European Super League Plans Revealed
New detail of the proposed European super league, to be funded via a £3.5 billion start-up fund led by JP Morgan, has leaked including that 12 clubs would automatically qualify for FIFA’s new 24-team Club World Cup.
The super league proposal, reported in The Times, would see the 15 founding member clubs sharing an “infrastructure grant” of £3.5 billion ranging from £310 million to £89 million per club.
A projected annual prize fund of £2.66 billion would guarantee founder clubs between £130 and £213 million.
As well as the 15 founder clubs, the super league would have a further five clubs who would gain entry via a qualification process.
Split into two groups of 10, the league would be played mid-week, pitching it directly against UEFA’s Champions League. The top four from each group would go through to two-legged quarter finals and semi-finals with a single match final to complete. Clubs would play between 18 and 23 games a season.
The structure would allow clubs to continue in their domestic leagues at weekends but rule them out of UEFA competition.

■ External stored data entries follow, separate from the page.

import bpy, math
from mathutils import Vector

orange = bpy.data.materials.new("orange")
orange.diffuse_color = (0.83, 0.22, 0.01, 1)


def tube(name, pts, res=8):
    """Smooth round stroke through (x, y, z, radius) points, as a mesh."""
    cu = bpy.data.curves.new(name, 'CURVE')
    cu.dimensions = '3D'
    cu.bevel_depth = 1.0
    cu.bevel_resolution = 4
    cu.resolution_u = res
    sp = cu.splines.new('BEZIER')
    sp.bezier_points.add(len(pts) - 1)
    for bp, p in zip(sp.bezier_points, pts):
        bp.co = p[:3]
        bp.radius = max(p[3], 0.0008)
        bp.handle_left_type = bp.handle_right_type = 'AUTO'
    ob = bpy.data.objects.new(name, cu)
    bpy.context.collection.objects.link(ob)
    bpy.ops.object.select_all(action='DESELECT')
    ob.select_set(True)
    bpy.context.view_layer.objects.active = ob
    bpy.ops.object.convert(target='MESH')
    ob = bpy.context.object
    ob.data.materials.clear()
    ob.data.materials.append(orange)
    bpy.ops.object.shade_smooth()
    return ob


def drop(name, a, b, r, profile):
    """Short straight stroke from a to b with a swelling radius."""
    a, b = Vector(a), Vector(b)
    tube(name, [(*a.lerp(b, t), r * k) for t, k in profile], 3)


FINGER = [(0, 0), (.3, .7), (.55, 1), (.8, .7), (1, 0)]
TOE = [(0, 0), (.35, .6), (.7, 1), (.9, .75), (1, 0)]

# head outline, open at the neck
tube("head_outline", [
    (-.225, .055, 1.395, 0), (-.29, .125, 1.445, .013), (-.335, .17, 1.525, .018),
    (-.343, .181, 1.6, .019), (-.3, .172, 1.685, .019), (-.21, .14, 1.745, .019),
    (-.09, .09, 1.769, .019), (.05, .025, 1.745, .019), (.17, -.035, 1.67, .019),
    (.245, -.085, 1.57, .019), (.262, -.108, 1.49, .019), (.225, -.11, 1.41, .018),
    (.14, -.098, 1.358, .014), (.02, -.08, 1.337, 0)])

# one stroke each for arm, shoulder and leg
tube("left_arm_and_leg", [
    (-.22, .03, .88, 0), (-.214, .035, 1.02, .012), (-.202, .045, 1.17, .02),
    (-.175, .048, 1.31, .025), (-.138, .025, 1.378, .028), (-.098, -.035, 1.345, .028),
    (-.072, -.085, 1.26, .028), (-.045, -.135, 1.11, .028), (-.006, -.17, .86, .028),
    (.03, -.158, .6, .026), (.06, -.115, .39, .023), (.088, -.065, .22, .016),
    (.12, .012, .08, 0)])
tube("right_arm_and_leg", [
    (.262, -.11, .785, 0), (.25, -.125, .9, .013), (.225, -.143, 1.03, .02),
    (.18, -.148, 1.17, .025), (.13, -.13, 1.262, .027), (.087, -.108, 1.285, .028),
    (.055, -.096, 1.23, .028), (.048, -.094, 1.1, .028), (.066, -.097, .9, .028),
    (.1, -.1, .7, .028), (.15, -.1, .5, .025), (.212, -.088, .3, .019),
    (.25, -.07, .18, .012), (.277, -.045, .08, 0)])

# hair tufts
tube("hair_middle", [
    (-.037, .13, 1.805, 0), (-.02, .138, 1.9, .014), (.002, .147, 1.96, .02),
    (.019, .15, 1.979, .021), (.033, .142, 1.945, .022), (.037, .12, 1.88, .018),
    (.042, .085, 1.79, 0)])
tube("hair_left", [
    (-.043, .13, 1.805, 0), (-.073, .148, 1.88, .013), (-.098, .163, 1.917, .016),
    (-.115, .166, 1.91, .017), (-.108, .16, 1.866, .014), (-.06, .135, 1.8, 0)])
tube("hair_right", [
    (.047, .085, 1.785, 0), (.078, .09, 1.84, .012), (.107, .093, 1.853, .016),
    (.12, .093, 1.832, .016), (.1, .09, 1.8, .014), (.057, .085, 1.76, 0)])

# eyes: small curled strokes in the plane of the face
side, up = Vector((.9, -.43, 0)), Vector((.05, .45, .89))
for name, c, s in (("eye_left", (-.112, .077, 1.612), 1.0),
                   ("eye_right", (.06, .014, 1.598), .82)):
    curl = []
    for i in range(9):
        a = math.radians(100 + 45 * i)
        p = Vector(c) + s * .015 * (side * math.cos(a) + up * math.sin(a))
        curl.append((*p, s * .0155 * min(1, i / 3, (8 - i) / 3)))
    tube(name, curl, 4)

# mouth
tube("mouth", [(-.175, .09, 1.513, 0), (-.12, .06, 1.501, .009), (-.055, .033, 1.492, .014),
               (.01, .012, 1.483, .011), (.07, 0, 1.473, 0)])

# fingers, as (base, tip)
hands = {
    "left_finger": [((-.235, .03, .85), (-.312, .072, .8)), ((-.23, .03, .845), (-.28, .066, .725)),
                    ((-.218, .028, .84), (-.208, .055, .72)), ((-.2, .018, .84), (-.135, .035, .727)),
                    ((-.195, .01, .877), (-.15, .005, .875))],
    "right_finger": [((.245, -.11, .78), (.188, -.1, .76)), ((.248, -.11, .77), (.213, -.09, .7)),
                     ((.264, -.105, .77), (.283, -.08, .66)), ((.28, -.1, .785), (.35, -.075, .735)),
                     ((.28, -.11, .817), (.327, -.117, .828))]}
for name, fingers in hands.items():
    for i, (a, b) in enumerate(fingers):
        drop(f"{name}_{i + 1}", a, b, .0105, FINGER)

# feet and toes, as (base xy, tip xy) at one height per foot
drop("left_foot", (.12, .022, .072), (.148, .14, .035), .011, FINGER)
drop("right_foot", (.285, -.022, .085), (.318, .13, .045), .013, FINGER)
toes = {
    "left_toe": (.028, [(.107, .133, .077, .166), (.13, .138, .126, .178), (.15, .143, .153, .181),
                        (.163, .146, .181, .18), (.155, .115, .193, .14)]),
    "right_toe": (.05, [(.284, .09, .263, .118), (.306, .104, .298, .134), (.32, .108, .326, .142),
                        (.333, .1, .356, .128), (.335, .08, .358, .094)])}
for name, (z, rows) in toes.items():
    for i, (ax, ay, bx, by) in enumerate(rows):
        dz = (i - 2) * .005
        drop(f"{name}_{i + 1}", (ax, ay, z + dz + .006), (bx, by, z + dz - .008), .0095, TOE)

UEFA’s current prize money system guarantees €82.45 million for the winners of the Champions League.
FIFA and its six confederations yesterday issued a statement warning that any clubs joining the super league would not be allowed to play in, or have their players compete in, any FIFA or confederation competition, including the World Cup.
But if the super league proposal in front of clubs includes 12 slots in the FIFA Club World Cup, then there is the suggestion that FIFA is already speaking to the super league backers and was prepared to offer up the slots.
Certainly the financial attraction for the clubs would be great giving them guaranteed entry and more revenue from their own super league than they currently have from UEFA, as well as half the slots at FIFA’s club moneyspinner. For FIFA it would guarantee entry of those clubs into its competition and potential for a serious assault on UEFA TV and commercial revenues.
If FIFA had offered the 12 CWC slots then yesterday’s statement looks like an enforced change of position brought on them by confederation presidents who need to protect their own competitions and commercial deals that fund football in their regions. The quid pro quo is that FIFA will likely get more support, from UEFA in particular, for its own global club competition.
For the 15 founder clubs, the carrot of the even bigger money of their own super league will be hard to give up. Income breakdown in the super league proposal would see money from TV and sponsorship shared 32.5% equally between the 15 founder clubs, a further 32.5% between all 20 clubs.
20% would distributed as ‘merit’ money based on league position while 15% would be a “commercial share based on clubs awareness”, reports The Times.
Six English clubs would be among the founder members (Manchester City and United, Liverpool, Arsenal, Chelsea and Spurs); three Spanish clubs (Barcelona and the two Madrid clubs), Bayern and Dortmund from Germany; Juventus, AC Milan and Inter from Italy, plus PSG from France.